A Chinese style breakfast of steamed buns, rice porridge or dough sticks starts only at around 8RMB. But if you opt for a Western breakfast of bread and milk from a Western bakery, then it will start at 10RMB. A cup of coffee (e.g. Costa Coffee, Starbucks) ranges from 30RMB-40RMB.
For lunch or dinner, a bowl of noodles or wonton can easily be under 35RMB. Hotpot averages at 30-80RMB per person. But a meal at a Western restaurant starts at 100RMB per person.
The price of your meal also depends on where you are. Food and beverages at tourist-y places such as The Bund or Sanlitun can definitely be over the top.
Also, keep in mind that the price of fast food chains such as KFC and McDonald’s is similar to the rest fo the world. A meal combo is usually around 40RMB (6.5USD).
4. Entertainment – 800RMB/month
This is one area that can get expensive, especially in first tier cities.
Entertainment can include activities watching a movie, enjoying Chinese opera, amusement parks, etc. Local beers or rice wine can be pretty cheap but if you prefer Western brands then it can get dear.
5. Essentials – 100RMB/month
Essentials can range from anything from toiletries, deodorant, first aid kit, etc. You won’t need to spend too much here, especially if you purchase these items from Chinese supermarkets or bring a supply from home. Some shops to pick up any essentials include Watsons or Miniso.
6. Travel Plans/Shopping – 1000RMB/month
If you’re wanting to travel around China on a budget, then it’s best to get off the tourist route and take trains rather than planes.
Train tickets can be up to 75% cheaper than an airplane to the same destination! And, if you travel on an overnight train you save the cost of booking a hotel. Similar to airline tickets, you can book China train tickets online as well. To purchase flight/train tickets, make hotel bookings or even rent a car, check out ctrip.
We know you will be busy during the week interning, teaching, au pairing or studying, but don’t worry – there are many weekend trips out there.
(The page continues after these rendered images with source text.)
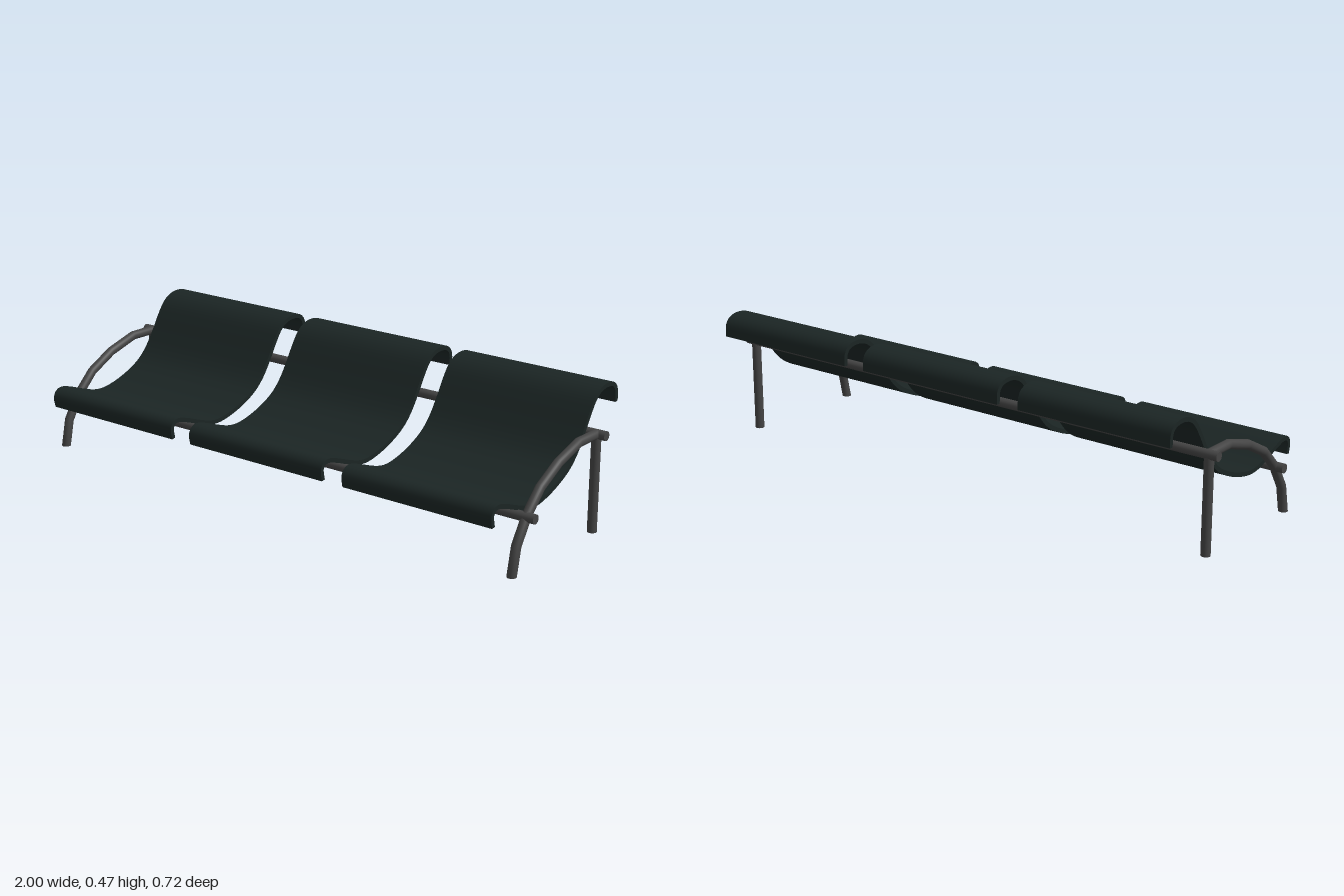
import * as THREE from 'three';
import { toCreasedNormals } from 'three/addons/utils/BufferGeometryUtils.js';

const frameMat = new THREE.MeshStandardMaterial({ color: 0x444444 });
const shellMat = new THREE.MeshStandardMaterial({ color: 0x1b2524 });
const R = 0.016;

// Polyline path with mitred corners; the first end is cut level with the floor
class BentPath extends THREE.Curve {
  constructor(points) {
    super();
    this.points = points;
  }
  getPointAt(u) {
    return this.points[Math.round(u * (this.points.length - 1))].clone();
  }
  getTangentAt(u) {
    const p = this.points, i = Math.round(u * (p.length - 1));
    if (i === 0) return new THREE.Vector3(0, 1, 0);
    const a = p[i].clone().sub(p[i - 1]).normalize();
    if (i < p.length - 1) a.add(p[i + 1].clone().sub(p[i]).normalize());
    return a.normalize();
  }
}

function add(parent, name, geometry, material, x = 0, y = 0, z = 0) {
  const mesh = new THREE.Mesh(geometry, material);
  mesh.name = name;
  mesh.position.set(x, y, z);
  parent.add(mesh);
  return mesh;
}

// Curved sheet: a centre line [z, y] thickened both ways and extruded across x
function shellGeometry(width, thickness) {
  const line = [
    [0.349, 0.173], [0.355, 0.21], [0.343, 0.228], [0.322, 0.232], [0.283, 0.222],
    [0.215, 0.197], [0.167, 0.182], [0.126, 0.177], [0.07, 0.184], [-0.008, 0.208],
    [-0.076, 0.243], [-0.118, 0.282], [-0.159, 0.34], [-0.192, 0.394], [-0.221, 0.433],
    [-0.25, 0.454], [-0.291, 0.463], [-0.333, 0.455], [-0.35, 0.435], [-0.353, 0.393],
  ];
  const curve = new THREE.CatmullRomCurve3(line.map(([z, y]) => new THREE.Vector3(z, y, 0)));
  const n = 72, upper = [], lower = [];
  for (let i = 0; i <= n; i++) {
    const p = curve.getPointAt(i / n), t = curve.getTangentAt(i / n);
    const dx = -t.y * thickness / 2, dy = t.x * thickness / 2;
    upper.push(new THREE.Vector2(p.x + dx, p.y + dy));
    lower.push(new THREE.Vector2(p.x - dx, p.y - dy));
  }
  const shape = new THREE.Shape([...upper, ...lower.reverse()]);
  const geo = new THREE.ExtrudeGeometry(shape, { depth: width, bevelEnabled: false });
  geo.rotateY(-Math.PI / 2).translate(width / 2, 0, 0);
  return toCreasedNormals(geo, 0.7);
}

export function createModel() {
  const bench = new THREE.Group();
  bench.name = 'bench';

  // Three seats side by side
  const seat = shellGeometry(0.568, 0.015);
  for (const x of [-0.651, 0, 0.651]) add(bench, 'seatShell', seat, shellMat, x);

  // Long rails
  const rail = new THREE.CylinderGeometry(R, R, 2, 24).rotateZ(Math.PI / 2);
  add(bench, 'frontRail', rail, frameMat, 0, 0.175, 0.217);
  add(bench, 'rearRail', rail, frameMat, 0, 0.332, -0.187);

  // End frames: arched front leg and straight rear leg
  const arch = [[0.285, 0], [0.265, 0.093], [0.212, 0.178], [0.14, 0.248],
    [0.04, 0.3], [-0.077, 0.334], [-0.187, 0.333]]
    .map(([z, y]) => new THREE.Vector3(0, y, z));
  const archGeo = new THREE.TubeGeometry(new BentPath(arch), arch.length - 1, R, 24);
  const footGeo = new THREE.CircleGeometry(R, 24).rotateX(Math.PI / 2);
  const legGeo = new THREE.CylinderGeometry(R, R, 0.332, 24);
  for (const side of [-1, 1]) {
    const end = new THREE.Group();
    end.name = side > 0 ? 'leftEndFrame' : 'rightEndFrame';
    end.position.x = side * 0.964;
    add(end, 'archedLeg', archGeo, frameMat);
    add(end, 'archedLegFoot', footGeo, frameMat, 0, 0, 0.285);
    add(end, 'rearLeg', legGeo, frameMat, 0, 0.166, -0.185);
    bench.add(end);
  }
  return bench;
}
If you want more time to explore China or Asia in general, keep in mind you can always travel after your program ends.
As for shopping, how much you spend on shopping obviously depends on you. Keep in mind Western fashion brands such as ZARA, Sephora and H&M cost similar to the prices back at home.
So even though it is relatively cheap to survive in China, we can’t stress enough that it does depend on your personal spending habits and how well you budget during your trip. A corporate internship will be an experience of a lifetime, as long as you have careful planning and make all the necessary preparations.